Getting to Know: Race Imboden

Most of us will never go to the Olympics once. Race Imboden is on three in counting. Almost exactly seven years ago, the Brooklyn-raised fencer marched through Millenial Stadium in London alongside 10,768 other elite athletes. He was 19 years old at the time, the youngest member of the US Fencing Team. In 2016, he repeated that honor, only this time coming home with a bronze medal. In the years between, he’s medaled at countless international events, and now, 26, is preparing for Tokyo as an older, wiser, and more skilled competitor. Here’s how he made it happen.

How did you find fencing?
I was in a park playing with a toy lightsaber, and someone came up to my parents and said I should try fencing. And we moved to New York City, which is one of the worldwide hubs for fencing, and our apartment was right across the street from a fencing hall. My family didn’t have a lot of money so I used practice before school. I would wake up at 4:30AM and take my lesson then so that no one in the club saw that I was getting training for free. That’s how my coach tested my commitment level.

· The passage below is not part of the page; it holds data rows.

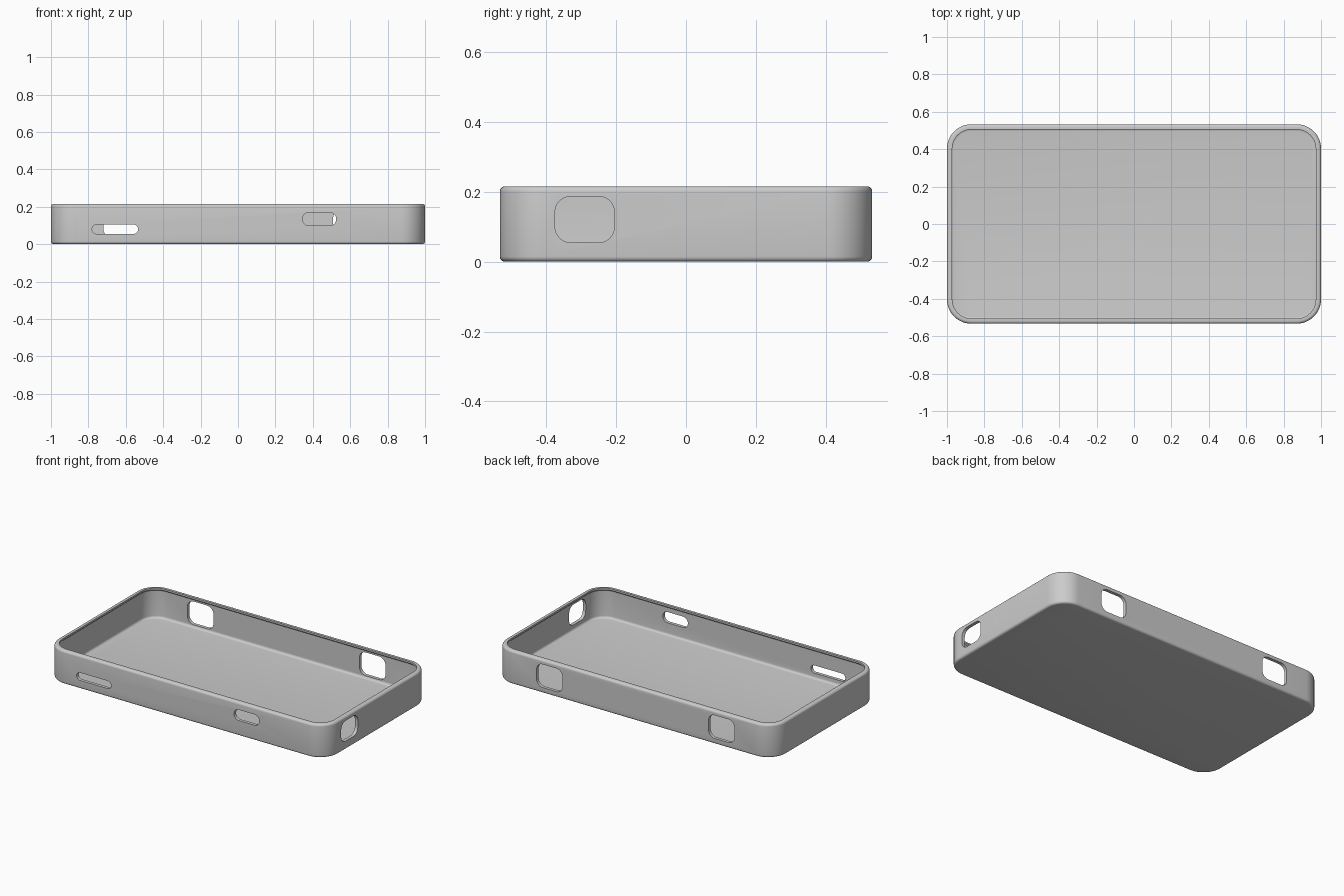
import bpy, bmesh, math

if "Cube" in bpy.data.objects:
    bpy.data.objects.remove(bpy.data.objects["Cube"])

HALF_X, HALF_Y, HEIGHT, CORNER = 1.0, 0.533, 0.216, 0.13


def rounded_rect(hx, hy, r, steps):
    """Outline of a rounded rectangle centred on the origin."""
    pts = []
    for i, (sx, sy) in enumerate([(1, 1), (-1, 1), (-1, -1), (1, -1)]):
        for k in range(steps + 1):
            a = math.pi / 2 * (i + k / steps)
            pts.append((sx * (hx - r) + r * math.cos(a), sy * (hy - r) + r * math.sin(a)))
    return pts


def loft(name, rings):
    """Skin a list of 3D rings and cap both ends."""
    bm = bmesh.new()
    loops = [[bm.verts.new(p) for p in ring] for ring in rings]
    n = len(loops[0])
    for a, b in zip(loops, loops[1:]):
        for i in range(n):
            j = (i + 1) % n
            bm.faces.new((a[i], a[j], b[j], b[i]))
    bm.faces.new(loops[0][::-1])
    bm.faces.new(loops[-1])
    bmesh.ops.recalc_face_normals(bm, faces=bm.faces)
    mesh = bpy.data.meshes.new(name)
    bm.to_mesh(mesh)
    bm.free()
    obj = bpy.data.objects.new(name, mesh)
    bpy.context.collection.objects.link(obj)
    return obj


def arc(ci, cz, r, start, end, steps=5):
    """Fillet in the (inset, height) section of the wall."""
    angles = [math.radians(start + (end - start) * k / steps) for k in range(steps + 1)]
    return [(ci + r * math.cos(a), cz + r * math.sin(a)) for a in angles]


# Wall section: bottom edge, outer side, rim, overhanging lip, inner side, floor
R = 0.015
section = arc(R, R, R, 270, 180) + arc(R, HEIGHT - R, R, 180, 90)
section += [(0.028, HEIGHT), (0.028, 0.205), (0.021, 0.198)]
section += arc(0.036, 0.035, 0.015, 180, 270)
rings = [[(x, y, z) for x, y in rounded_rect(HALF_X - d, HALF_Y - d, CORNER - d, 12)]
         for d, z in section]
case = loft("case_shell", rings)

grey = bpy.data.materials.new("grey")
grey.diffuse_color = (0.6, 0.6, 0.6, 1)
grey.use_nodes = True
grey.node_tree.nodes["Principled BSDF"].inputs["Base Color"].default_value = grey.diffuse_color
case.data.materials.append(grey)

# Openings: wall, centre along the wall, centre height, half width, half height, radius
openings = [
    ("front", -0.657, 0.080, 0.123, 0.025, 0.0245),
    ("front", 0.435, 0.134, 0.090, 0.035, 0.0345),
    ("back", -0.627, 0.112, 0.093, 0.075, 0.045),
    ("back", 0.602, 0.112, 0.093, 0.075, 0.045),
    ("right", -0.290, 0.121, 0.085, 0.066, 0.045),
]
for wall, along, z0, hw, hh, r in openings:
    outline = rounded_rect(hw, hh, r, 8)
    wall_pos = {"front": -HALF_Y, "back": HALF_Y, "right": HALF_X}[wall]
    rings = []
    for depth in (wall_pos - 0.1, wall_pos + 0.1):
        if wall == "right":
            rings.append([(depth, along + u, z0 + v) for u, v in outline])
        else:
            rings.append([(along + u, depth, z0 + v) for u, v in outline])
    cutter = loft(wall + "_opening_cutter", rings)
    cutter.hide_render = True
    cutter.hide_set(True)
    cut = case.modifiers.new("opening", 'BOOLEAN')
    cut.operation = 'DIFFERENCE'
    cut.solver = 'EXACT'
    cut.object = cutter

# Apply the cuts, remove the helpers and smooth the rounded areas
bpy.context.view_layer.objects.active = case
case.select_set(True)
for mod in list(case.modifiers):
    helper = mod.object
    bpy.ops.object.modifier_apply(modifier=mod.name)
    bpy.data.objects.remove(helper)
bpy.ops.object.shade_smooth_by_angle(angle=math.radians(30))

What drove you to keep going forward?
When I was young, it was just for fun. My parents and coaches were very good about having me just fall in love with the sport. That’ what kept me in it. And then I slowly chose not go to other summer camps, to quit my other hobbies. The next thing I knew, I was training four or five times a week. I enjoy every practice. It’s something special about me. Even the hard ones, even the ones that are the most difficult, the most painful. I love it. Fencing has taught me to be passionate, but also disciplined. Balancing those two aspects makes you a champion.

Was the Olympics always a goal?
I was maybe eight or nine and watching the Olympic games dreaming of going there. Ten years later, I was walking into the Olympic stadium and I realized that I was living that dream. Now I’m approaching my third Olympic games and the time in betwen seems so quick. It happens in a flash. But if you go through life living your passion, time speeds away and you reach your goals very easily.

Talk us through a moment you felt like you had made it.
I went to Cuba for my first world cup when I was 17 or 18. And I competed against the best guys in the world and won after being down greatly in the final. I had no way to call anyone, I had no internet service, and I celebrated it completely on my own. It was something that I achieved on my own, and it wasn’t about sharing it with the world or posting it on Instagram, or even calling my family or friends. It was for me, and to experience that so vividly? That was really something special.

How do you deal with losing?
I gather myself and detach from the emotion really look at it technically and tactically to turn it into a victory for myself later. But still, losing any time makes me just terribly upset. Even if it’s in the club, if it’s practice. Any time I lose I don’t like it, it’s just in me that way. But it’s good, you have to be nervous, you have to feel the losses, and you have to feel the victories. That’s what sports are all about.

Follow Race and hear more of his story @race_imboden. And hear more stories of ambition from our denim cast right here